With remembrance Sunday nearly upon us Ascot Care Agency will be marking this year with our attendance to 2 very special services, one at the cenotaph in whithehall and one at Roker beach where Director Danny Boyle will be at the helm of a national Armistice Day project. This is a gesture of remembrance for the men and women who left their home shores during the First World War and the event involves the drawing of a large-scale portrait of a casualty from the First World War, designed by sand artists Sand In Your Eye, which will be washed away as the tide comes in. In addition, Poet Carol Ann Duffy has been invited to write a new poem, which will be read by individuals, families and communities as they gather on beaches on November 11. Copies of the poem will be available at the beaches around the UK for those who wish to come together or to offer their own personal contribution.
We will show our respects our Sunday and will salute all of the armed forces both past and present including our own clients who served our country and who we are proud to care for, our own staff members who currently serve as reservisits or our staff who’s partners serve.
A Poem by Robert Laurence Binyon (1869-1943), published in The Times newspaper on 21 September 1914.
With proud thanksgiving, a mother for her children,
England mourns for her dead across the sea.
Flesh of her flesh they were, spirit of her spirit,
Fallen in the cause of the free.
Solemn the drums thrill: Death august and royal
Sings sorrow up into immortal spheres.
There is music in the midst of desolation
And a glory that shines upon our tears.
They went with songs to the battle, they were young,
Straight of limb, true of eye, steady and aglow.
They were staunch to the end against odds uncounted,

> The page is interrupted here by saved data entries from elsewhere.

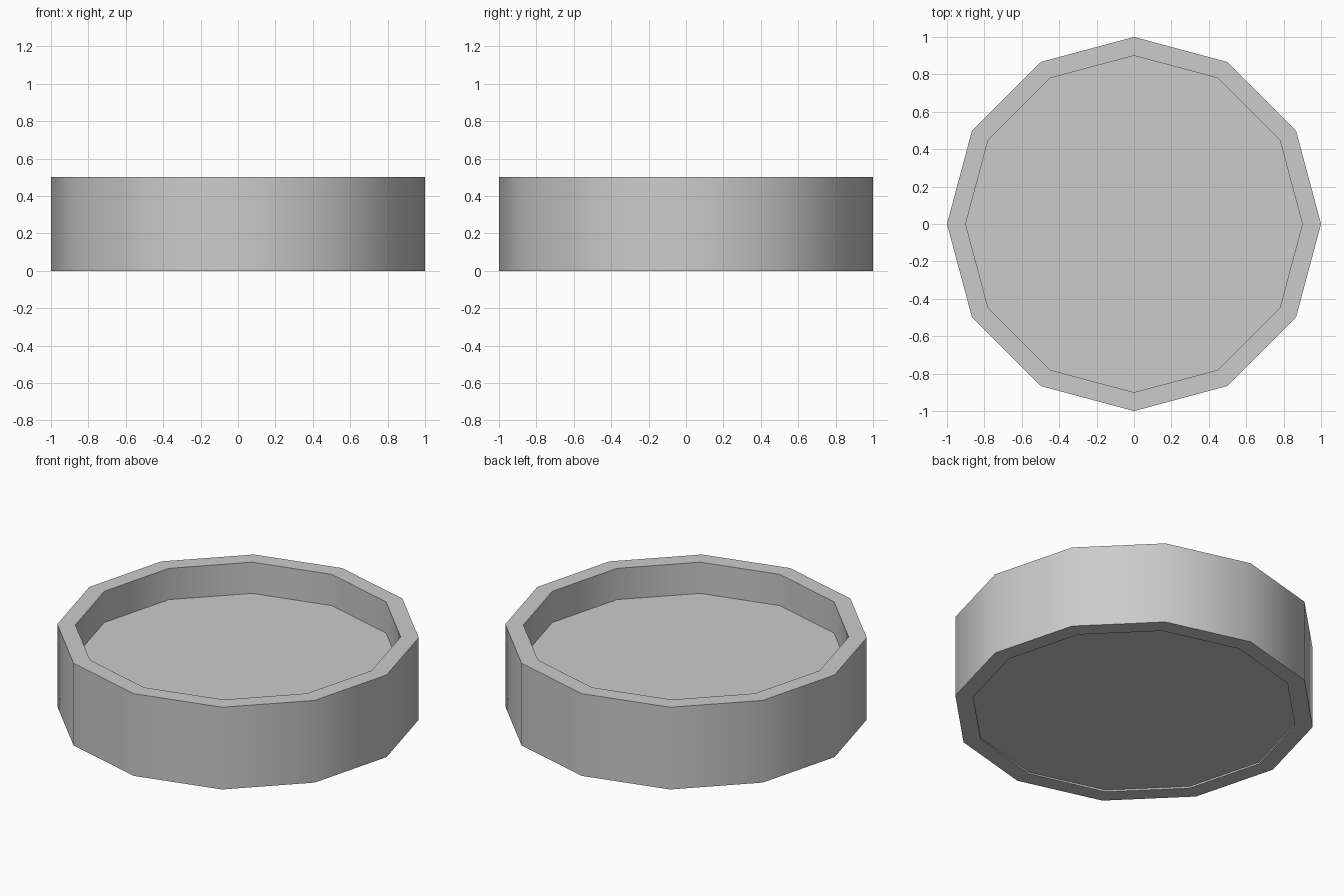
import bpy, bmesh
from math import cos, sin, pi, radians

if "Cube" in bpy.data.objects:
    bpy.data.objects.remove(bpy.data.objects["Cube"])

SIDES = 12


def lathe(name, profile, closed):
    """Revolve an (r, z) profile into a 12-sided solid."""
    bm = bmesh.new()
    rings = [[bm.verts.new((r * cos(2 * pi * i / SIDES), r * sin(2 * pi * i / SIDES), z))
              for i in range(SIDES)] for r, z in profile]
    pairs = list(zip(rings, rings[1:]))
    if closed:
        pairs.append((rings[-1], rings[0]))
    else:
        bm.faces.new(rings[0])
        bm.faces.new(rings[-1])
    for a, b in pairs:
        for i in range(SIDES):
            j = (i + 1) % SIDES
            bm.faces.new((a[i], a[j], b[j], b[i]))
    bmesh.ops.recalc_face_normals(bm, faces=bm.faces[:])
    mesh = bpy.data.meshes.new(name)
    bm.to_mesh(mesh)
    bm.free()
    obj = bpy.data.objects.new(name, mesh)
    bpy.context.collection.objects.link(obj)
    bpy.ops.object.select_all(action='DESELECT')
    obj.select_set(True)
    bpy.context.view_layer.objects.active = obj
    bpy.ops.object.shade_smooth_by_angle(angle=radians(40))
    return obj


# Outer wall ring
lathe("wall_ring", [(1, 0), (1, 0.5), (0.9, 0.5), (0.9, 0)], True)
# Floor slab, slightly recessed underneath
lathe("floor_slab", [(0.9, 0.01), (0.9, 0.31)], False)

They fell with their faces to the foe.
They shall grow not old, as we that are left grow old:
Age shall not weary them, nor the years condemn.
At the going down of the sun and in the morning
We will remember them.
They mingle not with their laughing comrades again;
They sit no more at familiar tables of home;
They have no lot in our labour of the day-time;
They sleep beyond England's foam.
But where our desires are and our hopes profound,
Felt as a well-spring that is hidden from sight,
To the innermost heart of their own land they are known
As the stars are known to the Night;
As the stars that shall be bright when we are dust,
Moving in marches upon the heavenly plain,
As the stars that are starry in the time of our darkness,
To the end, to the end, they remain